POPE BENEDICT XVI defrocked nearly 400 priests over just two years for molesting children according to new documents.
The statistics for 2011-12 show a dramatic increase over the 171 priests removed in 2008 and 2009, when the Vatican first provided details on the number of priests who have been defrocked. Prior to that, it had only publicly revealed the number of alleged cases of sexual abuse it had received.
The document was prepared from data the Vatican had been collecting to help the Holy See defend itself before a UN committee this week in Geneva.
Archbishop Silvano Tomasi, the Vatican’s UN ambassador in Geneva, referred to just one of the statistics in the course of eight hours of oftentimes pointed criticism and questioning from the UN human rights committee.
The statistics were compiled from the Vatican’s own annual reports about the activities of its various offices, including the Congregation for the Doctrine of the Faith, which handles sex abuse cases. Although public, the annual reports are not readily available or sold outside Rome and are usually found in Vatican offices or Catholic university libraries.
An AP review of the reference books shows a remarkable evolution in the Holy See’s in-house procedures to discipline pedophiles since 2001, when the Vatican ordered bishops to send cases of all credibly accused priests to Rome for review.
Then Cardinal Joseph Ratzinger took action after determining that bishops around the world weren’t following church law to put accused clerics on trial in church tribunals. Bishops routinely moved problem priests from parish to parish rather than subject them to canonical trials or turn them into police.
A copy of an internal Vatican document used by Archbishop Silvano Tomasi, the Vatican’s U.N. ambassador in Geneva. (Pic: AP)
For centuries, the church has had its own in-house procedures to deal with priests who sexually abuse children. One of the chief accusations from victims is that bishops put the church’s own procedures ahead of civil law enforcement by often suggesting victims not go to police and keep accusations quiet while they are dealt with internally.
The maximum penalty for a priest convicted by a church tribunal is essentially losing his job, being defrocked, or removed from the clerical state. There are no jail terms and nothing to prevent an offender from offending again.
According to the 2001 norms Ratzinger pushed through, the Congregation for the Doctrine of the Faith reviews each case sent to Rome and then instructs bishops how to proceed, either by launching an administrative process against the priest if the evidence is overwhelming or a church trial. At every step of the way the priest is allowed to defend himself.

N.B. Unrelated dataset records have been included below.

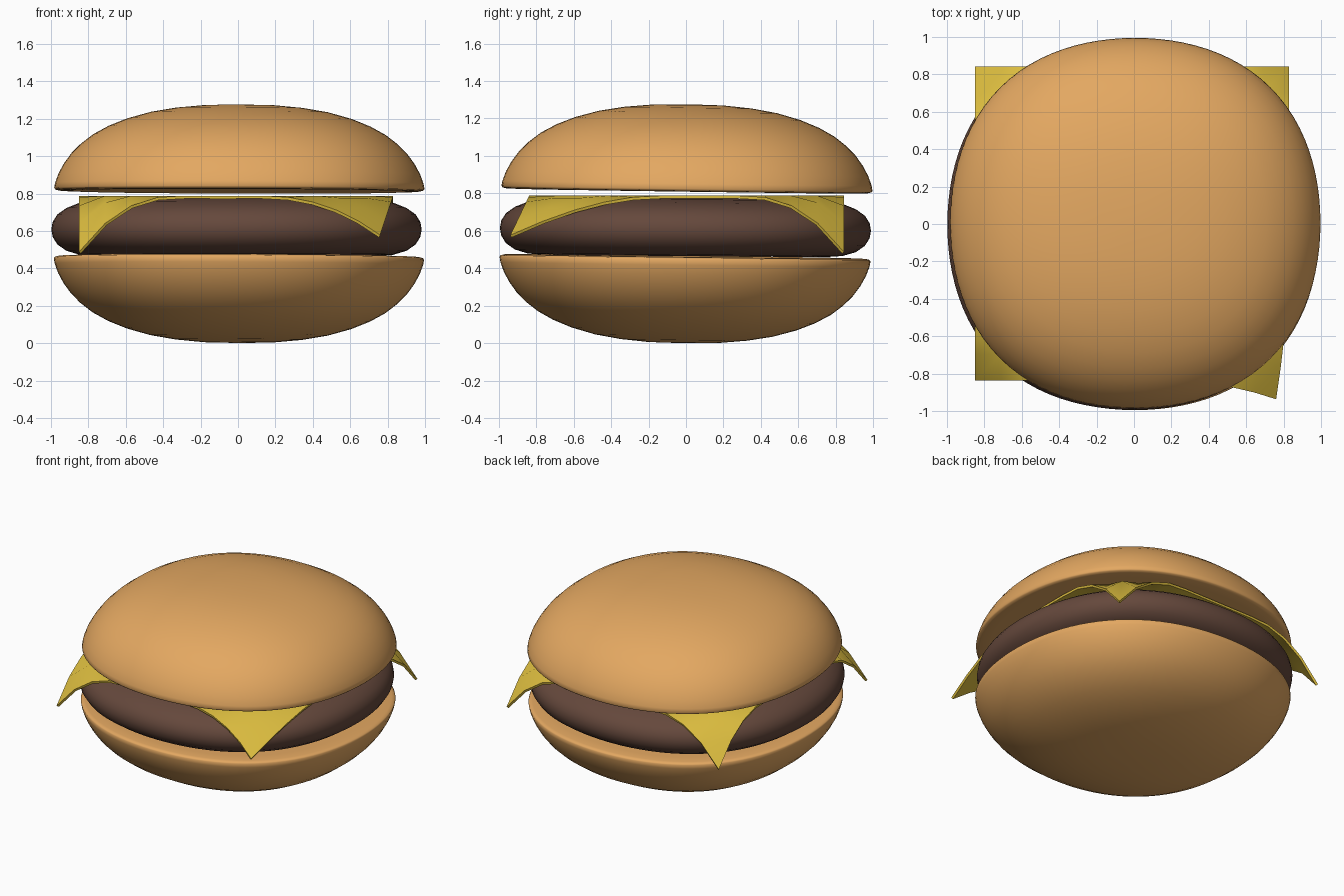
import bpy, bmesh, math

if "Cube" in bpy.data.objects:
    bpy.data.objects.remove(bpy.data.objects["Cube"])

def material(name, rgb):
    m = bpy.data.materials.new(name)
    m.diffuse_color = (*rgb, 1)
    m.use_nodes = True
    m.node_tree.nodes["Principled BSDF"].inputs["Base Color"].default_value = m.diffuse_color
    return m

BREAD = material("bread", (0.77, 0.39, 0.12))
MEAT = material("meat", (0.13, 0.065, 0.045))
CHEESE = material("cheese_yellow", (0.72, 0.51, 0.05))

def finish(bm, name, mat, loc=(0, 0, 0), rot=(0, 0, 0), angle=50, thickness=0):
    bmesh.ops.recalc_face_normals(bm, faces=bm.faces)
    me = bpy.data.meshes.new(name)
    bm.to_mesh(me)
    bm.free()
    ob = bpy.data.objects.new(name, me)
    bpy.context.collection.objects.link(ob)
    me.materials.append(mat)
    ob.location, ob.rotation_euler = loc, rot
    bpy.ops.object.select_all(action='DESELECT')
    ob.select_set(True)
    bpy.context.view_layer.objects.active = ob
    if thickness:
        solid = ob.modifiers.new("thickness", 'SOLIDIFY')
        solid.thickness, solid.offset = thickness, -1
        bpy.ops.object.modifier_apply(modifier=solid.name)
    bpy.ops.object.shade_smooth_by_angle(angle=math.radians(angle))
    return ob

def lathe(name, profile, mat, loc, rot, square=.034):
    # revolve an (r, z) profile that starts and ends on the axis,
    # then push the diagonals out for a slightly squarish plan
    bm = bmesh.new()
    vs = [bm.verts.new((r, 0, z)) for r, z in profile]
    es = [bm.edges.new(p) for p in zip(vs, vs[1:])]
    bmesh.ops.spin(bm, geom=vs + es, axis=(0, 0, 1), cent=(0, 0, 0),
                   angle=math.tau, steps=96, use_duplicate=False)
    bmesh.ops.remove_doubles(bm, verts=bm.verts, dist=1e-4)
    for v in bm.verts:
        s = 1 + square * math.sin(2 * math.atan2(v.co.y, v.co.x)) ** 2
        v.co.x *= s
        v.co.y *= s
    return finish(bm, name, mat, loc, rot)

# Buns: one half profile, cut face at z = 0, dome upward, mirrored for the bottom
dome = [(0, -.003), (.9, -.003), (.965, -.001), (.984, .004), (.99, .012),
        (.985, .04), (.967, .09), (.937, .145), (.897, .2), (.847, .25),
        (.782, .3), (.7, .345), (.6, .385), (.475, .42), (.34, .443),
        (.19, .457), (0, .461)]
lathe("top_bun", dome, BREAD, (.007, .005, .815), (-.014, .003, 0))
lathe("bottom_bun", [(r, -z) for r, z in dome], BREAD, (.005, -.005, .462), (-.013, .004, 0))

# Patty
patty = [(0, -.142), (.74, -.142), (.84, -.135), (.91, -.114), (.958, -.08),
         (.983, -.04), (.99, 0), (.983, .04), (.958, .08), (.91, .114),
         (.84, .142), (.74, .16), (.6, .166), (0, .166)]
lathe("patty", patty, MEAT, (-.008, -.003, .608), (-.008, 0, 0))

# Cheese slice: square sheet whose corners droop over the patty
bm = bmesh.new()
bmesh.ops.create_grid(bm, x_segments=12, y_segments=12, size=.84)
for v in bm.verts:
    x, y = v.co.x, v.co.y
    r = math.hypot(x, y)
    if x > 0 and y < 0:   # this corner flares outward
        f = max(0, (r - .86) / .328) ** 1.3
        v.co.x -= .07 * f
        v.co.y -= .1 * f
        v.co.z -= .21 * f
    else:
        v.co.z -= .3 * max(0, (r - .9) / .288) ** 1.8
finish(bm, "cheese_slice", CHEESE, (-.01, .003, .788), angle=40, thickness=.016)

The Congregation started reporting numbers only in 2005, which is where Tomasi’s spreadsheet starts off. U.N. officials said Friday that the committee has not received the document.